BEGIN
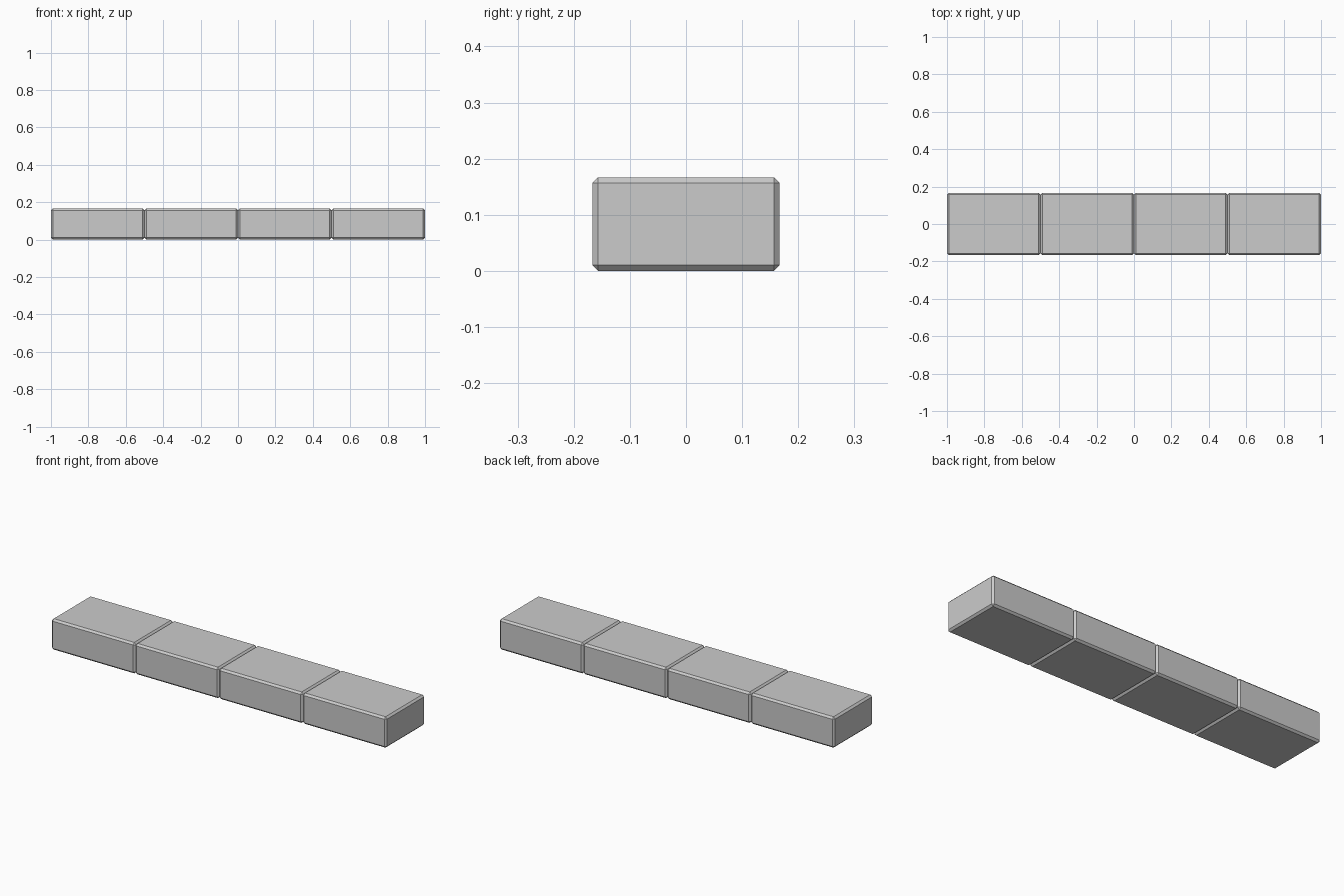
import bpy

if "Cube" in bpy.data.objects:
    bpy.data.objects.remove(bpy.data.objects["Cube"])

LENGTH, DEPTH, HEIGHT = 0.5, 1 / 3, 1 / 6
CHAMFER = 0.01


def chamfered_block(name, x):
    bpy.ops.mesh.primitive_cube_add(size=1, location=(x, 0, HEIGHT / 2))
    block = bpy.context.object
    block.name = name
    block.scale = (LENGTH, DEPTH, HEIGHT)
    bpy.ops.object.transform_apply(location=False, rotation=False, scale=True)
    # Single flat chamfer on every edge
    bevel = block.modifiers.new("chamfer", 'BEVEL')
    bevel.width = CHAMFER
    bevel.segments = 1
    bevel.limit_method = 'NONE'
    return block


# Row of four identical blocks, end to end
for i in range(4):
    chamfered_block(f"curb_block_{i + 1}", -0.75 + i * LENGTH)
END
In the entries above, find the line with "LENGTH, DEPTH, HEIGHT = 0.5, 1 / 3, 1 / 6", then retype it and every line after it exactly.

LENGTH, DEPTH, HEIGHT = 0.5, 1 / 3, 1 / 6
CHAMFER = 0.01


def chamfered_block(name, x):
    bpy.ops.mesh.primitive_cube_add(size=1, location=(x, 0, HEIGHT / 2))
    block = bpy.context.object
    block.name = name
    block.scale = (LENGTH, DEPTH, HEIGHT)
    bpy.ops.object.transform_apply(location=False, rotation=False, scale=True)
    # Single flat chamfer on every edge
    bevel = block.modifiers.new("chamfer", 'BEVEL')
    bevel.width = CHAMFER
    bevel.segments = 1
    bevel.limit_method = 'NONE'
    return block


# Row of four identical blocks, end to end
for i in range(4):
    chamfered_block(f"curb_block_{i + 1}", -0.75 + i * LENGTH)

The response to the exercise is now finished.